- Multiple Source Detection – The objective was to identify those target picks associated with complex secondary magnetic fields that arise either from the presence of multiple targets in close proximity, targets that are asymmetrical, or that may be too large dimensionally to be approximated with a point dipole. A multi-target inversion algorithm was developed and tested. Downward continuation and reduction-to-pole algorithms have also been developed to aid interpretation and to provide useful starting models for the multi-target inversion.
- Oasis montaj Integration – This task was not part of the original work scope, but was added to integrate new routines into existing Oasis montaj workflows.
Results by task include:
- Improved Target Detection – This task implemented a simple physics-based indicator in the MetalMapper acquisition program and in Oasis montaj (MMTargets). The model used by the indicator is a spherical target, as well as an inversion routine. These routines will help users find the location of targets during acquisition and processing. This will likely reduce the number of statically acquired targets that are off-center.
- Target Parameter Extraction with Multiple-Point Static or Dynamic Data Sets – The capability of MMTargets to invert multiple-point static datasets for single and multiple targets has been demonstrated. Both modeled data and actual survey data were used in the single target demonstration, while only modeled data were used in the multi-target demonstration. Essentially, MMTargets has the functionality to invert any MetalMapper dataset acquired by any means for single or multiple targets to provide characteristic information to a classifier.
- Optimal Array Configuration(s) – The optimal array task addressed the issue of survey instrument cost and complexity versus benefit to characterization and classification efforts. Several transmitter-receiver permutations were investigated.
- Multiple Source Detection – The objective here was to identify those target picks associated with complex secondary magnetic fields that arise either from the presence of multiple targets in close proximity, targets that are asymmetrical, or targets that may be too large dimensionally to be approximated with a point dipole. A multi-target inversion algorithm has been developed and tested. Downward continuation and reduction-to-pole algorithms have also been developed to aid interpretation and to provide useful starting models for the multi-target inversion.

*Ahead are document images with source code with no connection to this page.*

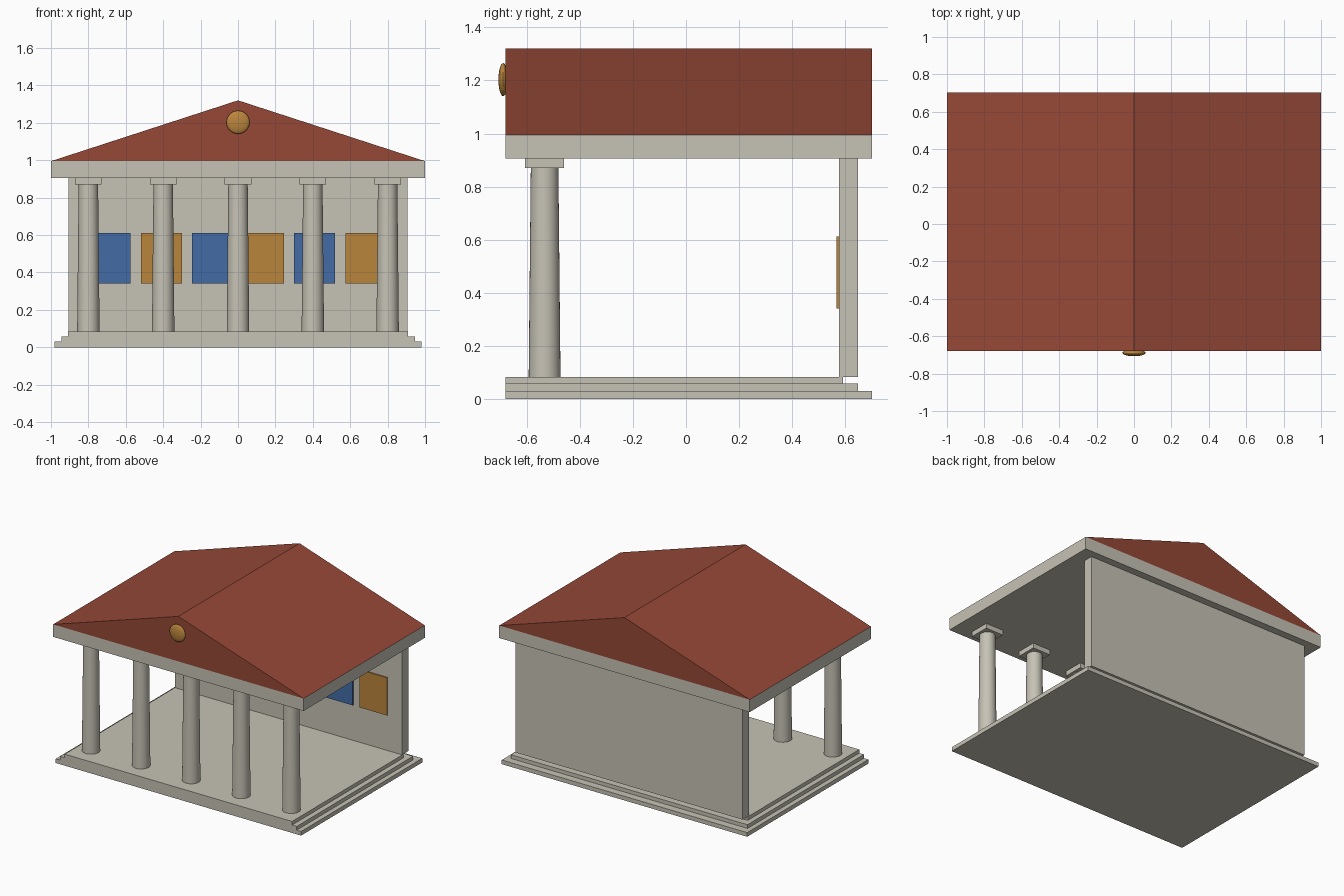
import bpy
import bmesh
from mathutils import Matrix

if "Cube" in bpy.data.objects:
    bpy.data.objects.remove(bpy.data.objects["Cube"], do_unlink=True)


def material(name, rgb):
    """Flat colour from display RGB (0-255), converted to linear."""
    lin = [((c / 255 + 0.055) / 1.055) ** 2.4 for c in rgb] + [1.0]
    mat = bpy.data.materials.new(name)
    mat.use_nodes = True
    mat.diffuse_color = lin
    bsdf = next(n for n in mat.node_tree.nodes if n.type == "BSDF_PRINCIPLED")
    bsdf.inputs["Base Color"].default_value = lin
    return mat


stone = material("pale stone", (198, 194, 181))
tile = material("red tile", (150, 72, 55))
gold = material("ochre gold", (186, 133, 60))
blue = material("blue", (67, 107, 166))


def add_object(name, bm, mat):
    bmesh.ops.recalc_face_normals(bm, faces=bm.faces)
    mesh = bpy.data.meshes.new(name)
    bm.to_mesh(mesh)
    bm.free()
    mesh.materials.append(mat)
    obj = bpy.data.objects.new(name, mesh)
    bpy.context.collection.objects.link(obj)
    return obj


def box(name, x, y, z, mat):
    """Box from (min, max) pairs on each axis."""
    bm = bmesh.new()
    size = [b - a for a, b in (x, y, z)]
    mid = [(a + b) / 2 for a, b in (x, y, z)]
    bmesh.ops.create_cube(bm, size=1, matrix=Matrix.Translation(mid) @ Matrix.Diagonal((*size, 1)))
    return add_object(name, bm, mat)


def smooth(obj):
    bpy.ops.object.select_all(action="DESELECT")
    obj.select_set(True)
    bpy.context.view_layer.objects.active = obj
    bpy.ops.object.shade_smooth_by_angle()


front, back = -0.68, 0.702
floor_z, beam_z, eave_z, ridge_z = 0.083, 0.905, 0.995, 1.32

# Stepped base, flush at the front
steps = [(0.98, back, 0, 0.03), (0.945, 0.648, 0.03, 0.057), (0.908, 0.592, 0.057, floor_z)]
for i, (half, rear, low, high) in enumerate(steps):
    box(f"base_step_{i + 1}", (-half, half), (front, rear), (low, high), stone)

# Back wall and beam slab
box("back_wall", (-0.906, 0.906), (0.577, 0.648), (floor_z, beam_z), stone)
box("roof_beam", (-1, 1), (front, back), (beam_z, eave_z), stone)

# Gabled roof: triangle extruded front to back
bm = bmesh.new()
gable = bm.faces.new([bm.verts.new(p) for p in
                      ((-1, front, eave_z), (1, front, eave_z), (0, front, ridge_z))])
extruded = bmesh.ops.extrude_face_region(bm, geom=[gable], use_keep_orig=True)
bmesh.ops.translate(bm, vec=(0, back - front, 0),
                    verts=[v for v in extruded["geom"] if isinstance(v, bmesh.types.BMVert)])
add_object("roof", bm, tile)

# Tapered columns with square capitals
col_y, cap_z = -0.533, 0.87
for i in range(5):
    x = -0.8 + 0.4 * i
    bm = bmesh.new()
    bmesh.ops.create_cone(bm, cap_ends=True, segments=32, radius1=0.06, radius2=0.052,
                          depth=cap_z - floor_z,
                          matrix=Matrix.Translation((x, col_y, (cap_z + floor_z) / 2)))
    smooth(add_object(f"column_{i + 1}", bm, stone))
    box(f"capital_{i + 1}", (x - 0.071, x + 0.071), (col_y - 0.073, col_y + 0.073),
        (cap_z, beam_z), stone)

# Alternating wall panels
for i in range(6):
    x = (i - 2.5) * 0.273
    box(f"wall_panel_{i + 1}", (x - 0.109, x + 0.109), (0.5675, 0.577), (0.34, 0.612),
        gold if i % 2 else blue)

# Domed medallion on the gable
bm = bmesh.new()
bmesh.ops.create_uvsphere(bm, u_segments=32, v_segments=16, radius=1,
                          matrix=Matrix.Translation((0, -0.689, 1.203))
                          @ Matrix.Diagonal((0.062, 0.018, 0.062, 1)))
smooth(add_object("gable_medallion", bm, gold))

- Oasis montaj Integration – This task was not part of the original work scope, but was added to integrate new routines into existing Oasis montaj workflows. TEM2CSV and TEM2SU were created to help import the time-domain electromagnetic (TEM) files recorded by the MetalMapper system into Oasis montaj. Oasis montaj GXs have been written to streamline the import of MetalMapper data, perform constrained inversions using several basic shapes, generate inversion summary plots for each target, and import inversion results into Oasis montaj for use in classification routines.
This project expanded the software support for current state-of-the-practice MetalMapper surveys. The detection and inversion phases were enhanced. These routines were demonstrated with modeled data and with a few cases from actual surveys. More testing is needed to demonstrate that these routines should be part of standard workflows.